June 22, 2009
I grew up in Southern Illinois, in what’s still called “Bloody Williamson” County, once the most radical community in the nation. The “blood” refers to an event in 1922 called “The Herrin Massacre,” in which seemingly average American men, women, and even children tortured and murdered nonunion workers from Chicago. The backlash from the riot caused such an outcry in the press that the entire nation turned its gaze on what was called the “black spot” in the heart of America.
My maternal grandfather was the model for A Democracy of Ghosts’ protagonist Bill Sneed, an auto-didact and incomplete genius who rises from child miner to state senator and United Mine Worker district president. Sneed is, arguably, in charge on the day of the massacre.
Because the real Sneed loomed so large in family legend as a man of great conviction and honor, with enormous concern for his constituency, I’ve worked hard to understand how he could have been complicit in those events of 1922. I drew from eyewitness accounts, contemporary media coverage, an ethnography of the area, histories, and my own grandfather’s letters to create the lives of four fictional couples whose ambitions, self-doubts, and social and sexual jealousies contribute to the great violence that reverberates in the region for decades.
ForeWord Magazine says, “[Griswold] is able to describe the most violent scenes with the lyricism of Steinbeck, and he can effortlessly shift into the stark beauty of narrative like Truman Capote…. As in The Grapes of Wrath, many of Griswold’s characters are…absorbed in day-to-day living but are still aware of their status as tiny parts…in the engine of a larger corporate machine. Unlike Grapes of Wrath...Democracy of Ghosts doesn’t get caught up in Steinbeck’s inclination towards melodrama and moralizing. Readers may uncomfortably identify with the characters in Ghosts.... Neither saints nor sinners, but possessing the qualities of both, the characters of A Democracy of Ghosts are liars, cheaters, killers, torturers, and opportunists; at the same time, they are loving, humorous, protective, and very human.”

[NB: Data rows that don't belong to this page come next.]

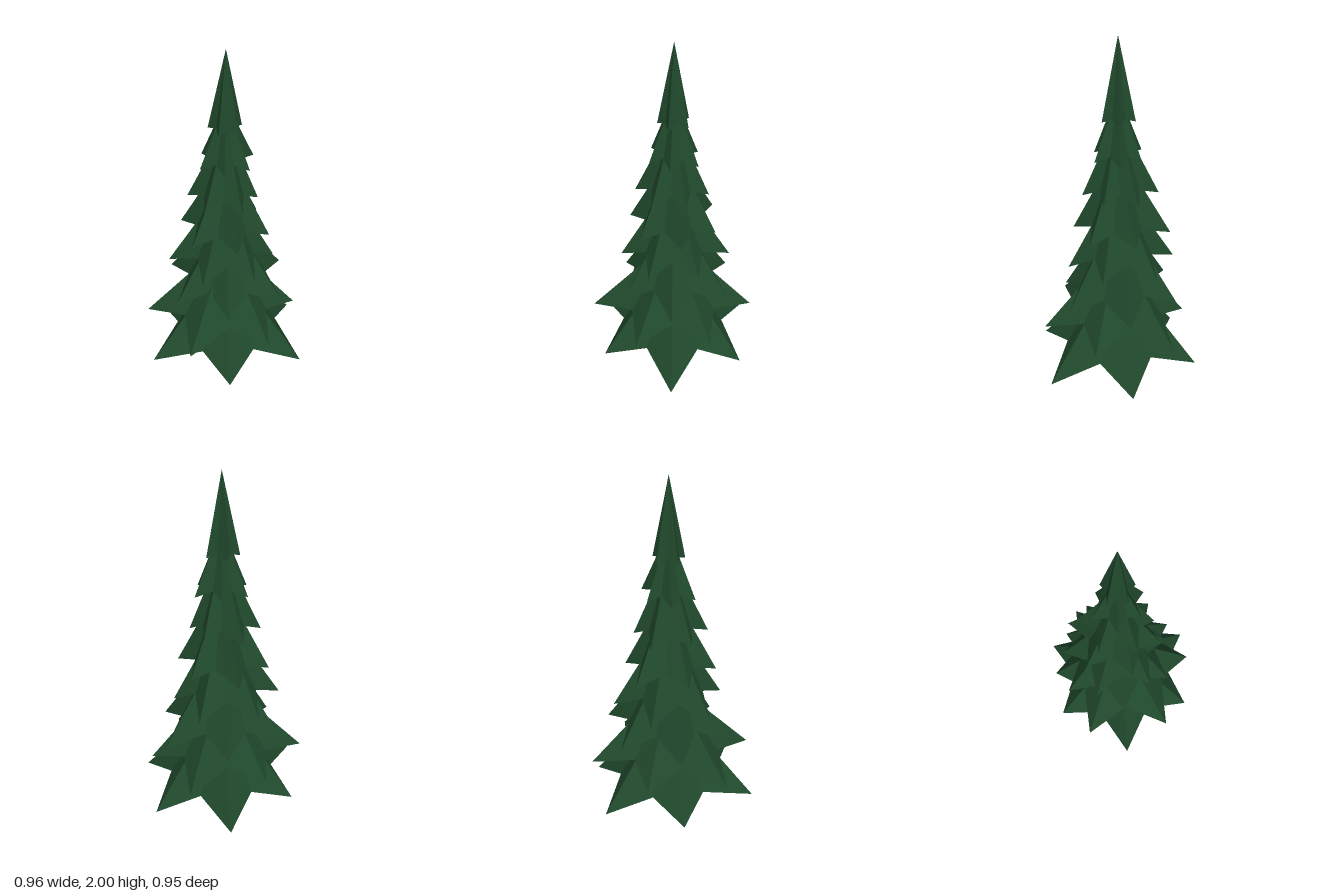
import * as THREE from 'three';

const AXIS = { x: 0.022, z: -0.025 };

// Each tier: tip height, valley lift, apex height, first tip angle (degrees), tip radii
const TIERS = [
  { y: 0.03, lift: 0.09, top: 0.62, turn: 18, radii: [0.478, 0.512, 0.475, 0.526, 0.459, 0.496], tipY: [0.005, 0.005, 0.04, 0.055, 0.04, 0.03] },
  { y: 0.25, lift: 0.075, top: 0.76, turn: 46, radii: [0.42, 0.442, 0.489, 0.485, 0.413, 0.474] },
  { y: 0.43, lift: 0.085, top: 1.0, turn: 18, radii: [0.395, 0.375, 0.33, 0.345, 0.385, 0.37] },
  { y: 0.645, lift: 0.08, top: 1.18, turn: 46, radii: [0.28, 0.29, 0.31, 0.34, 0.34, 0.33] },
  { y: 0.86, lift: 0.05, top: 1.37, turn: 6, radii: [0.255, 0.257, 0.255, 0.27, 0.275, 0.305] },
  { y: 1.085, lift: 0.05, top: 1.56, turn: 54, radii: [0.18, 0.2, 0.22, 0.22, 0.235, 0.2] },
  { y: 1.315, lift: 0.035, top: 1.7, turn: 24, radii: [0.17, 0.155, 0.145, 0.16, 0.165, 0.145] },
  { y: 1.53, lift: 0.02, top: 2.0, turn: 23, radii: [0.097, 0.095, 0.09, 0.1, 0.1] },
];

// Star-shaped cone with drooping tips and a deeply hollowed underside
function starCone({ y, lift, top, turn, radii, tipY }) {
  const n = radii.length;
  const rim = [];
  const add = (deg, r, h) => {
    const a = THREE.MathUtils.degToRad(deg);
    rim.push([Math.cos(a) * r, h, Math.sin(a) * r]);
  };
  radii.forEach((r, i) => {
    const next = radii[(i + 1) % n];
    const deg = turn + (i * 360) / n;
    add(deg, r, tipY ? tipY[i] : y);
    add(deg + 180 / n, (r + next) * 0.31, y + lift);
  });
  const apex = [0, top, 0];
  const hollow = [0, THREE.MathUtils.lerp(y + lift, top, 0.55), 0];
  const points = [];
  rim.forEach((p, i) => {
    const q = rim[(i + 1) % rim.length];
    points.push(...p, ...apex, ...q, ...p, ...q, ...hollow);
  });
  const geometry = new THREE.BufferGeometry();
  geometry.setAttribute('position', new THREE.Float32BufferAttribute(points, 3));
  geometry.computeVertexNormals(); // unshared corners give flat facets
  return geometry;
}

export function createModel() {
  const needles = new THREE.MeshStandardMaterial({ color: 0x20492c });
  needles.name = 'needleGreen';
  const bark = new THREE.MeshStandardMaterial({ color: 0x523a2c });
  bark.name = 'barkBrown';

  const tree = new THREE.Group();
  tree.name = 'firTree';

  // Tapered trunk
  const trunkShape = new THREE.CylinderGeometry(0.015, 0.053, 0.42, 6).toNonIndexed();
  trunkShape.computeVertexNormals();
  const trunk = new THREE.Mesh(trunkShape, bark);
  trunk.name = 'trunk';
  trunk.position.set(AXIS.x, 0.21, AXIS.z);
  tree.add(trunk);

  // Branch tiers from the ground to the pointed crown
  TIERS.forEach((tier, i) => {
    const mesh = new THREE.Mesh(starCone(tier), needles);
    mesh.name = i === TIERS.length - 1 ? 'crown' : `branchTier${i + 1}`;
    mesh.position.set(AXIS.x, 0, AXIS.z);
    tree.add(mesh);
  });

  return tree;
}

Bob Shacochis, National Book Award winner and author of Swimming in the Volcano and Easy in the Islands, writes, “With iron and blood, it seems, and from the rich depths of the earth, John Griswold has fashioned a classic American novel, its dignified intonations of our young nation’s sweat and tears evocative of the indelible storytelling of Dos Passos, Frank Norris, and Upton Sinclair.”
Duff Brenna, author of The Book of Mamie and The Law of Falling Bodies, says, “At times disturbing and tragically violent, always insightful, poignant and uncompromising, Griswold’s riveting narrative is filled with complex men and women bursting with life. Fast-paced and powerful, Ghosts is an original ride told by a masterful writer.”
The Huffington Post says, “A brilliant and lyrical historical novel, Democracy of Ghosts conjures the affairs behind one of the most violent labor disputes in American history—the brutal killing of 21 scabs and coal miners at a strip mine in southern Illinois in 1921. In some ways a horrifying cautionary tale for today’s mining conflicts in the coalfields, Democracy of Ghosts explores the entangled love affairs between couples caught up in the great coal-mining strike that ultimately shattered a region, and turned one of the most radical communities into a social pariah. Griswold’s narrative is riveting. This original novel deserves as large an audience as possible—pass the word.”
It’s a novel of ideas as well as strong characters, the first being that just because one has an ability (oratory, physical strength), it’s not necessarily ethical to exercise it. This, it seems to me, applies beautifully to events in our own time. There’s also torture, politics, murder, infidelity, drugs, philosophy, a whiff of necrophilia, and one particularly odd gunman whose idea of a joke is to shoot somebody through the neck.
The novel is available from Amazon or your favorite online seller, and any bookstore can order it. If you want to fully support a literary press, buy directly from Wordcraft. In any case I hope you’ll check it out!